The American Homeowners Grassroots Alliance endorses the consumer protection principles of the Consumer Federation of America:
Choice: The marketplace must give consumers the opportunity to make informed choices among services, goods, and sellers.
Safety: Consumers should be able to purchase goods and services that are safe or that carry appropriate warnings if they put the user at risk.
Fair Play: Contracts, advertisements, telemarketing, warranties, mailing envelopes, sweepstakes, and other written materials should not be designed to confuse, mislead, or frighten the public. Cooling-off periods should be available to consumers in transactions that have high financial risks or involve extended periodic payments.
Information Disclosure: The marketplace must make available to consumers complete and accurate information regarding the goods and services they purchase. Information should be communicated in plain language, with written information printed in type that is legible and readable or, if broadcast, is audible and understandable, to a reasonable consumer. Consumers should have reasonable time to review disclosures before consummation of the transaction.
Privacy: Consumers have a right to personal privacy and should be able to reject intrusive marketing practices, communications, technology, and unauthorized use of records. Consumers have a right to control individually identifiable transaction information and to decide to whom and for what purposes that information may go. Consumers’ records, such as financial and medical information, should not be released to a third party without permission and disclosure. Children’s privacy interests deserve special protections.
Redress: When consumers are wronged in a marketplace transaction, appropriate and adequate redress must be available. Clear disclosures identifying how and where aggrieved consumers can complain must be provided. Redress must be provided in a timely manner and with a right of appeal.
Enforcement: There must be strong federal, state, and local enforcement of consumer protection laws and regulations.
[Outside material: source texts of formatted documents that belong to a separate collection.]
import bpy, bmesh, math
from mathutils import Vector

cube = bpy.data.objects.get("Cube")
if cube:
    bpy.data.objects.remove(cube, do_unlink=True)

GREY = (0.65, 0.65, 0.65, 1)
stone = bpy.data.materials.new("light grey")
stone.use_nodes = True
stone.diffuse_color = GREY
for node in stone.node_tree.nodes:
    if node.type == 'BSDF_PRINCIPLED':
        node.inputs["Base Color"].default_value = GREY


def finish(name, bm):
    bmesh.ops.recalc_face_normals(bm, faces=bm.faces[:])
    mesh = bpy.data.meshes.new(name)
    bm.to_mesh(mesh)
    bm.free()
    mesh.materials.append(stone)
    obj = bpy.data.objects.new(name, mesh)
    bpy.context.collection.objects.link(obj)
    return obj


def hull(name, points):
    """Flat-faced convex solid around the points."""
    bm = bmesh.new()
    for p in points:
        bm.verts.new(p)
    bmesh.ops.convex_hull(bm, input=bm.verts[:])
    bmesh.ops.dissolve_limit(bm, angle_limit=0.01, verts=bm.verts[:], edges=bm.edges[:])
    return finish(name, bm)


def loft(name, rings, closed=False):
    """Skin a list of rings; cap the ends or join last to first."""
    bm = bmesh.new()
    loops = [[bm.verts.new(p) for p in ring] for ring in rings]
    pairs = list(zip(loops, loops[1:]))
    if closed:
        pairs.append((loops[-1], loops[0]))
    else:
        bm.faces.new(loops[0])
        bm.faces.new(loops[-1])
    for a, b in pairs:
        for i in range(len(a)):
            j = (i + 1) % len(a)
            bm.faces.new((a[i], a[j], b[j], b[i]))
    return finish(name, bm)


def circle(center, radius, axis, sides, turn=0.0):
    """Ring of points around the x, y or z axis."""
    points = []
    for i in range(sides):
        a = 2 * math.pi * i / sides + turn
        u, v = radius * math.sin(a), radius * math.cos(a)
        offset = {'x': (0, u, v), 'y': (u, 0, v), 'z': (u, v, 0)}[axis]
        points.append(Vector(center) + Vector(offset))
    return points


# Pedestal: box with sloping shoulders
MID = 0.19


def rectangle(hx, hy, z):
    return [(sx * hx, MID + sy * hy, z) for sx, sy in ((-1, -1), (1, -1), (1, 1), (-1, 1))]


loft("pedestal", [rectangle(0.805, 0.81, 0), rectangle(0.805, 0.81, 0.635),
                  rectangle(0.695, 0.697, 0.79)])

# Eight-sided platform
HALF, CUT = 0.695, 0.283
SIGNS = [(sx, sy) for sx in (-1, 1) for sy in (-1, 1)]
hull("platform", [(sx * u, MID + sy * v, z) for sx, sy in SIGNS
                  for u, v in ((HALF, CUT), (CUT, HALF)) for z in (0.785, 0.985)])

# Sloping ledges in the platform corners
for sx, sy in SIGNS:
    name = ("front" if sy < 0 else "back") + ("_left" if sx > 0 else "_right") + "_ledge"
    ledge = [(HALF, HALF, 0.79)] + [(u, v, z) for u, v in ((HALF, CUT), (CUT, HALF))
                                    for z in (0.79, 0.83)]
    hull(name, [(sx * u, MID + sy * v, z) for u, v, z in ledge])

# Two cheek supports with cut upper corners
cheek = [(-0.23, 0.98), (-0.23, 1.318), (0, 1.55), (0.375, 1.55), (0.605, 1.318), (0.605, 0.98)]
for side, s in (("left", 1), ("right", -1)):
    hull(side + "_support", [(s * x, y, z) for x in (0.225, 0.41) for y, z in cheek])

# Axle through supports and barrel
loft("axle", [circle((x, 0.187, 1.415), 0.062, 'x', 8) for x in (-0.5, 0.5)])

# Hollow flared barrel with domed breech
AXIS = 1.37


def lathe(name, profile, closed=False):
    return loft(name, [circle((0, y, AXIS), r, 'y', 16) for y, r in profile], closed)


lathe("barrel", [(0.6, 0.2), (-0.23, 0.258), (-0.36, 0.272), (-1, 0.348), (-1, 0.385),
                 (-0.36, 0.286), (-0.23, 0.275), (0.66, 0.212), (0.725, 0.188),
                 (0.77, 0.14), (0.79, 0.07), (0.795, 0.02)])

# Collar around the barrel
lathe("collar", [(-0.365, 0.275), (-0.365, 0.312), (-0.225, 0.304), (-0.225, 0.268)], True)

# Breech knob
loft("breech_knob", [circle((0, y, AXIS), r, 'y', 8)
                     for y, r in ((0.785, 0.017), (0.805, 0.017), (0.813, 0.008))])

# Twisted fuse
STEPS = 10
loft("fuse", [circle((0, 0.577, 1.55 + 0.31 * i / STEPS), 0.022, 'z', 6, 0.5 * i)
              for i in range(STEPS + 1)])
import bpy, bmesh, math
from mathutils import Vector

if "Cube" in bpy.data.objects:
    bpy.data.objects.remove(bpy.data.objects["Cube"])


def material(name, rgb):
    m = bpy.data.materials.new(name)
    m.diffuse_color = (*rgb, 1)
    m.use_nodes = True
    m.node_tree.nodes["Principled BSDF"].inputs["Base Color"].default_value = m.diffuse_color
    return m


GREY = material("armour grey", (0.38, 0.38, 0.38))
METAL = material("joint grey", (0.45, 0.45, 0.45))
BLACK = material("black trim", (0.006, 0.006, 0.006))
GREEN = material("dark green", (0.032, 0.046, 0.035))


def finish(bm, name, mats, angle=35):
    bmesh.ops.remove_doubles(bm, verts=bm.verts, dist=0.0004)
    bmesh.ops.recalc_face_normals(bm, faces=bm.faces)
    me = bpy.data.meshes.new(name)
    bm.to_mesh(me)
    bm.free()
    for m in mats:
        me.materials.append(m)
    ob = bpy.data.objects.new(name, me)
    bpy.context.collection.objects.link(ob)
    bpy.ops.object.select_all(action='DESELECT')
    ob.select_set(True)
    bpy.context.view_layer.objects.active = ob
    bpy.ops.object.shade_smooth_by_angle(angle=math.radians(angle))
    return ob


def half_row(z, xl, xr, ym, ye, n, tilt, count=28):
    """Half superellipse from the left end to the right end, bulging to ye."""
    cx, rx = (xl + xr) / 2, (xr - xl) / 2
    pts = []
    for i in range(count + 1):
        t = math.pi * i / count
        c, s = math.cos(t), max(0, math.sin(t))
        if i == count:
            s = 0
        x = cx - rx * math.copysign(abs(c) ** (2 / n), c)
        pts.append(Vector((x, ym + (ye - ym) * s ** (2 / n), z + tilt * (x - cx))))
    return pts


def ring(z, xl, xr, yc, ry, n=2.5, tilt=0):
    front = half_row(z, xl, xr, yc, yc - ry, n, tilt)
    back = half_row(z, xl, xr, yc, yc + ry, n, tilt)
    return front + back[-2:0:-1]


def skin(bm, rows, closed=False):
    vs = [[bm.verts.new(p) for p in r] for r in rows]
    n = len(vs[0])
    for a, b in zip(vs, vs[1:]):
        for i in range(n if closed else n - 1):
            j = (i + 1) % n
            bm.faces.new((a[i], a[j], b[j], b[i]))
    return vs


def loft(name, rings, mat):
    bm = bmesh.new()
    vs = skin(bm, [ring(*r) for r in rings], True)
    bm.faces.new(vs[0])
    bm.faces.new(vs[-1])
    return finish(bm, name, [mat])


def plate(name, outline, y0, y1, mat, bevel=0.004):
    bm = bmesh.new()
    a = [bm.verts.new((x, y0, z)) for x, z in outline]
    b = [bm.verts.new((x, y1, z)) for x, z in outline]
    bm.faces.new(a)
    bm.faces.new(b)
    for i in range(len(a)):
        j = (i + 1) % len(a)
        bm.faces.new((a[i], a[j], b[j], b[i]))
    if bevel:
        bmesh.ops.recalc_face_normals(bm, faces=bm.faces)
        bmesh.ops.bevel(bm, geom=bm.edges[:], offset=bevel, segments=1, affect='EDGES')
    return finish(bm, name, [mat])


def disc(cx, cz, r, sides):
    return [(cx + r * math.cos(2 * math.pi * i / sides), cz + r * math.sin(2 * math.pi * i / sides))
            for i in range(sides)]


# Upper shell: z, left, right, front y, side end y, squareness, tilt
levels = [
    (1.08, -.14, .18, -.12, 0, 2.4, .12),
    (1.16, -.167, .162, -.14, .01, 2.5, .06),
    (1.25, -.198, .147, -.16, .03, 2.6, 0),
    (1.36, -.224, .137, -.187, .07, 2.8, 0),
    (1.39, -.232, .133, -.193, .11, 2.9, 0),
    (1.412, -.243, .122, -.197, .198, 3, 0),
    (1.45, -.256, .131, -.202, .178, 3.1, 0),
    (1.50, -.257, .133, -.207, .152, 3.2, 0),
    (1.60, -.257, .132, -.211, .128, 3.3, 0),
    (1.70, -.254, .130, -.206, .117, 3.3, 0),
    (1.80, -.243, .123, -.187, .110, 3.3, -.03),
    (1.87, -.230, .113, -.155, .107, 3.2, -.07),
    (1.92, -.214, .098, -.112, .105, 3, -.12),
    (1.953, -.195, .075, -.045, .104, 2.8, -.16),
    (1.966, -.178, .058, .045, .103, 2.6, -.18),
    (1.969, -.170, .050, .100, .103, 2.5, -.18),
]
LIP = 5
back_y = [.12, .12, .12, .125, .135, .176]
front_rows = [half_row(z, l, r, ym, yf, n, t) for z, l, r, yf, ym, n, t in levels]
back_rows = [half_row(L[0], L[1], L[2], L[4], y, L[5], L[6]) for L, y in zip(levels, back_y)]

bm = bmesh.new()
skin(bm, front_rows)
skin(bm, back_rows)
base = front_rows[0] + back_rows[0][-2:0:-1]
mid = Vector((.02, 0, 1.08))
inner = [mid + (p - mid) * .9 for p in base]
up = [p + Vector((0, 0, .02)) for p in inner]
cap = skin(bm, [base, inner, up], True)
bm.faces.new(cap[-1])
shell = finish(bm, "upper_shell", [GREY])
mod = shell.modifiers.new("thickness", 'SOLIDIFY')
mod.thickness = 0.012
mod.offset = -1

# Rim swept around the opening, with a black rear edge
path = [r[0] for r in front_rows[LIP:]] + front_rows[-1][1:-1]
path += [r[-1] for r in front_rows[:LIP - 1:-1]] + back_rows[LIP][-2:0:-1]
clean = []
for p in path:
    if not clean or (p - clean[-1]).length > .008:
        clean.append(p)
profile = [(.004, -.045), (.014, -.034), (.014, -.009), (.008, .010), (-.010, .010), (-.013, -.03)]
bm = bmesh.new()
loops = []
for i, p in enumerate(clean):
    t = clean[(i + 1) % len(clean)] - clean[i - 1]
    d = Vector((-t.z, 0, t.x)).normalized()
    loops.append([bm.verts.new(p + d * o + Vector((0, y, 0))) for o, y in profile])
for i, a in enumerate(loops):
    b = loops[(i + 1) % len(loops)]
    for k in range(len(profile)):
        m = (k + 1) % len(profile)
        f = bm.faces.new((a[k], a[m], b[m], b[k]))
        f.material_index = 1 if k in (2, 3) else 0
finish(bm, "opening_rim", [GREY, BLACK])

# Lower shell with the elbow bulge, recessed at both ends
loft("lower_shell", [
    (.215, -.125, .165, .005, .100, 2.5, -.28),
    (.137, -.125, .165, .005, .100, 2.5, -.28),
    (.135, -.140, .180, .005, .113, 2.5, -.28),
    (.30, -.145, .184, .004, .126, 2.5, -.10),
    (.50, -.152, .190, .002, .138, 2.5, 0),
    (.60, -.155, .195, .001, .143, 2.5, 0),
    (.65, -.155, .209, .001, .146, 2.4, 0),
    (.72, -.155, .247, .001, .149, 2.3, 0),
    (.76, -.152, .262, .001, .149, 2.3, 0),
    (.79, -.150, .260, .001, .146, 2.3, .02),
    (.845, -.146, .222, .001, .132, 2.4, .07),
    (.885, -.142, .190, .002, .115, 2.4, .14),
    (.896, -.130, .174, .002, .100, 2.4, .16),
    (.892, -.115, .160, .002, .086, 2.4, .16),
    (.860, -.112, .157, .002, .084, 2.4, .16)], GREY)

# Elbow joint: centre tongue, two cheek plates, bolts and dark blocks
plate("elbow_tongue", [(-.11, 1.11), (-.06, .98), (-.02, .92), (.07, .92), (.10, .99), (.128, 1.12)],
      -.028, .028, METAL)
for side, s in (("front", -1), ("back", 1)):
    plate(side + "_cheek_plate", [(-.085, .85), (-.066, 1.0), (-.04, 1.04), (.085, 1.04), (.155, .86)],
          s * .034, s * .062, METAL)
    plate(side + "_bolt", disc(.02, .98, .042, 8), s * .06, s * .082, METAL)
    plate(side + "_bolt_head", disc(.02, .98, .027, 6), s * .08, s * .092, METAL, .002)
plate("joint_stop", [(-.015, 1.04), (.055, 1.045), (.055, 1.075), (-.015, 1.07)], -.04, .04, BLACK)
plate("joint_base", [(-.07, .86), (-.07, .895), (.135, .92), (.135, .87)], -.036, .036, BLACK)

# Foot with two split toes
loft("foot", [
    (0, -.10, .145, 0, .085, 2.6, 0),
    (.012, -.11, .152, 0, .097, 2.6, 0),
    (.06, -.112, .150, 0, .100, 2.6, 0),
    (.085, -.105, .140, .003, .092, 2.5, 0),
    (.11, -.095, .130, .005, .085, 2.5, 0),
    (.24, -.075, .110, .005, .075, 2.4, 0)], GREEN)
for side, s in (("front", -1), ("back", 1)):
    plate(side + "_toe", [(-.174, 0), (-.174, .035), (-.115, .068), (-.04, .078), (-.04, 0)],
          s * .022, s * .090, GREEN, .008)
The full range of enforcement actions (e.g., administrative, enforcement, individual and class action lawsuits, and civil and criminal prosecutions) should be available and utilized where appropriate by government officials and individuals.
Consumer education should be made a national priority. Federal agencies, a reinstated Federal Office of Consumer Affairs, new consumer advisory councils at all levels, state and local consumer protection agencies and nonprofits must aggressively educate homeowners regarding laws that protect homeowners and provide redress mechanisms in areas where there is a substantial evidence of problems. Areas receiving high levels of consumer complaints include home remodeling, purchase and sale of homes, and moving. Informal disputes resolution mechanisms for these types of disputes should be encouraged.
Homeowners suffer because of the current uncompetitive circumstances and confusing and contradictory policies in the air transport industry. Effective airline competition does not exist in many markets and ticket pricing reflects that companies are taking advantage of their monopolies in those markets. Widely varying and often changing airline policies regarding changing tickets, stand-bys etc. are confusing consumers. Congress and the administration should assign a high priority to maximizing competition in as many markets as possible by whatever means are appropriate. Airline companies should be required to adopt a standard industry policy for changing tickets, stand-bys, etc.
Antitrust laws should be aggressively enforced to protect the interests of
consumers. The primary question should be whether consumers are benefited or injured by a industry practice or company practice or service. Antitrust laws should not be used as a tool to protect competitors if consumer market choices have resulted in a declining market share for companies that are less efficient in providing for the needs of homeowners and other competitors.
Homeowners and other consumers worldwide benefit from international trade. Continued efforts to reduce tariffs and non-tariff barriers result in lower prices for all consumers and ultimately higher employment. Polls in the US and in other countries reveal broad public support for free trade policies.
AHGA supports both free trade agreements, such as the Free Trade Agreement of the Americas, and procedures that would facilitate their adoption, such as Trade Promotion Authority (formerly known as Fast Track). Fast track procedures strengthen the negotiating ability of U.S. trade representatives, and ultimately facilitate the removal of trade barriers. The U.S. Congress should oppose special interest groups who put the wishes of their narrow constituencies ahead of the best interests of the economy and the public at large.